A sudden and somewhat random thought occurred to me yesterday in the course of a conversation with Craig Bailey of Questel Edital.
Wednesday, 23 June 2010
We understand that the securitisation of trade marks is a convenient means by which lending institutions can protect their position when advancing money to a business which needs to borrow funds. The legal framework for this is known and understood. The question however is this: do lending institutions employ any due diligence or watching routines of their own, to ensure that the integrity or value of a securitised trade mark portfolio is not compromised by subsequent applications by third parties to register similar or conflicting trade marks -- or do they leave it to the borrower?
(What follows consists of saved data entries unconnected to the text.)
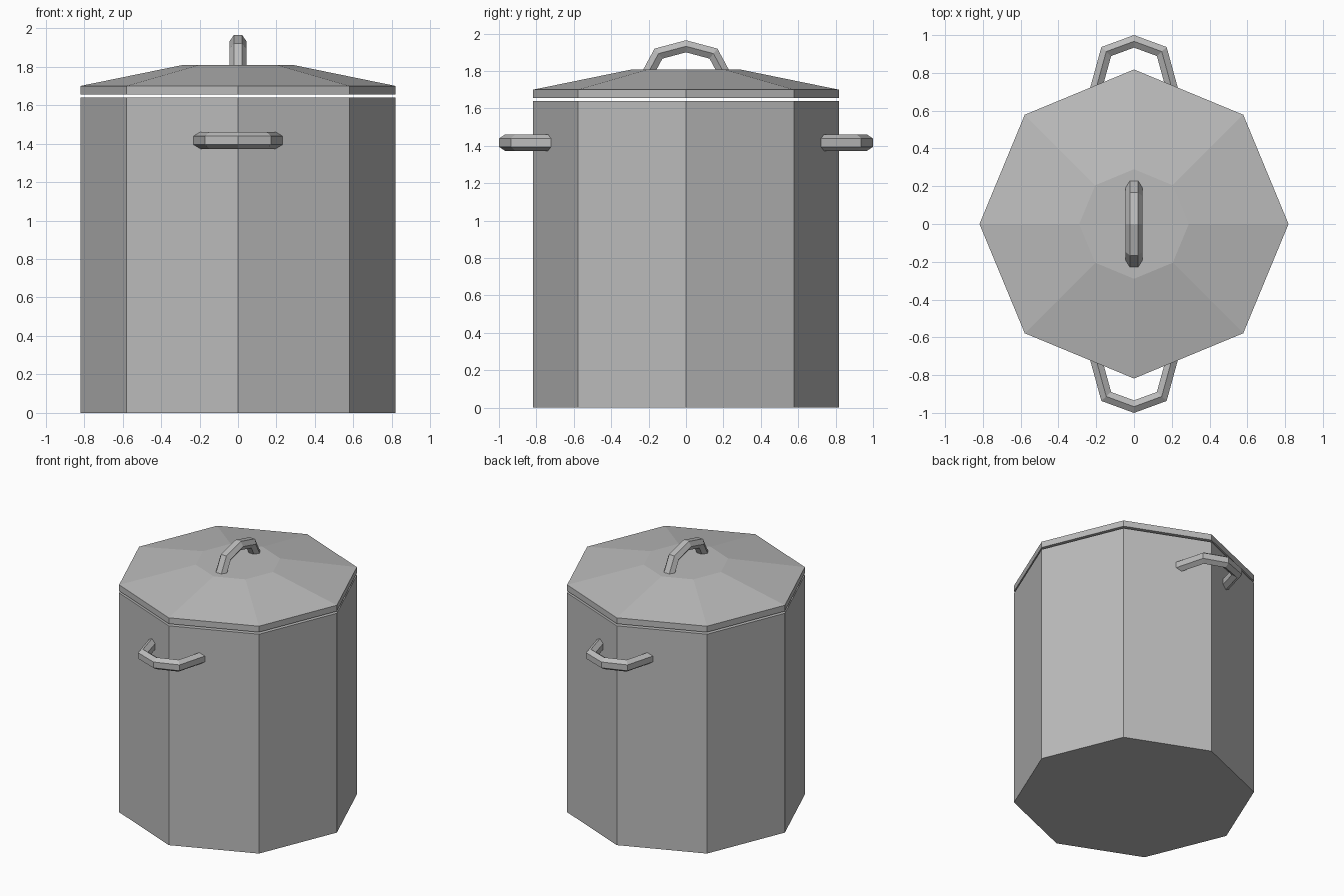
import bpy, bmesh, math
from mathutils import Vector

if "Cube" in bpy.data.objects:
    bpy.data.objects.remove(bpy.data.objects["Cube"], do_unlink=True)

SIDES = 8
RADIUS = 0.818

steel = bpy.data.materials.new("brushed_steel")
steel.use_nodes = True
colour = (0.5, 0.5, 0.5, 1)
steel.diffuse_color = colour
steel.node_tree.nodes["Principled BSDF"].inputs["Base Color"].default_value = colour


def loft(name, rings):
    """Skin a list of equal rings of points and cap both ends."""
    bm = bmesh.new()
    loops = [[bm.verts.new(p) for p in ring] for ring in rings]
    for a, b in zip(loops, loops[1:]):
        for i in range(len(a)):
            j = (i + 1) % len(a)
            bm.faces.new((a[i], a[j], b[j], b[i]))
    bm.faces.new(loops[0])
    bm.faces.new(loops[-1])
    bmesh.ops.recalc_face_normals(bm, faces=bm.faces)
    mesh = bpy.data.meshes.new(name)
    bm.to_mesh(mesh)
    bm.free()
    mesh.materials.append(steel)
    obj = bpy.data.objects.new(name, mesh)
    bpy.context.collection.objects.link(obj)


def octagon(r, z):
    angles = [math.tau * i / SIDES for i in range(SIDES)]
    return [(r * math.cos(a), r * math.sin(a), z) for a in angles]


def handle(name, half_path, place):
    """Six-sided bar along a mirrored path of (across, out) points."""
    path = [Vector((-u, v)) for u, v in half_path]
    path += [Vector(p) for p in reversed(half_path[:-1])]
    rings = []
    for i, p in enumerate(path):
        before = (p - path[i - 1]).normalized() if i else None
        after = (path[i + 1] - p).normalized() if i < len(path) - 1 else None
        if before and after:
            # mitred bend
            tangent = (before + after).normalized()
            normal = Vector((-tangent.y, tangent.x)) / tangent.dot(before)
        else:
            # ends are cut flat against the pot or lid
            d = before or after
            normal = Vector((-1 if after else 1, 0)) / abs(d.y)
        ring = []
        for k in range(6):
            a = math.tau * k / 6
            q = p + normal * 0.036 * math.sin(a)
            ring.append(place(q.x, q.y, 0.044 * math.cos(a)))
        rings.append(ring)
    loft(name, rings)


# Pot body
loft("pot_body", [octagon(RADIUS, 0), octagon(RADIUS, 1.64)])

# Lid with a straight rim and a sloping top
loft("lid", [octagon(RADIUS, 1.655), octagon(RADIUS, 1.7), octagon(0.29, 1.808)])

# Handles on the front and back of the pot
side_path = [(0.2, 0.72), (0.147, 0.913), (0, 0.967)]
for name, s in (("front_handle", -1), ("back_handle", 1)):
    handle(name, side_path, lambda u, v, w, s=s: (u, s * v, 1.417 + w))

# Lid handle, running front to back
lid_path = [(0.2, 1.795), (0.147, 1.893), (0, 1.932)]
handle("lid_handle", lid_path, lambda u, v, w: (w, u, v))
While the latter is the more natural party to discharge the duty of monitoring and protecting securitised interests which it may be using on a daily basis, its failure to do so may weaken the lender's position -- and the borrower may not have enough assets to make it worth suing on a warranty in the event that it fails to keep a proper eye on the securitised rights.
Any thoughts or comments?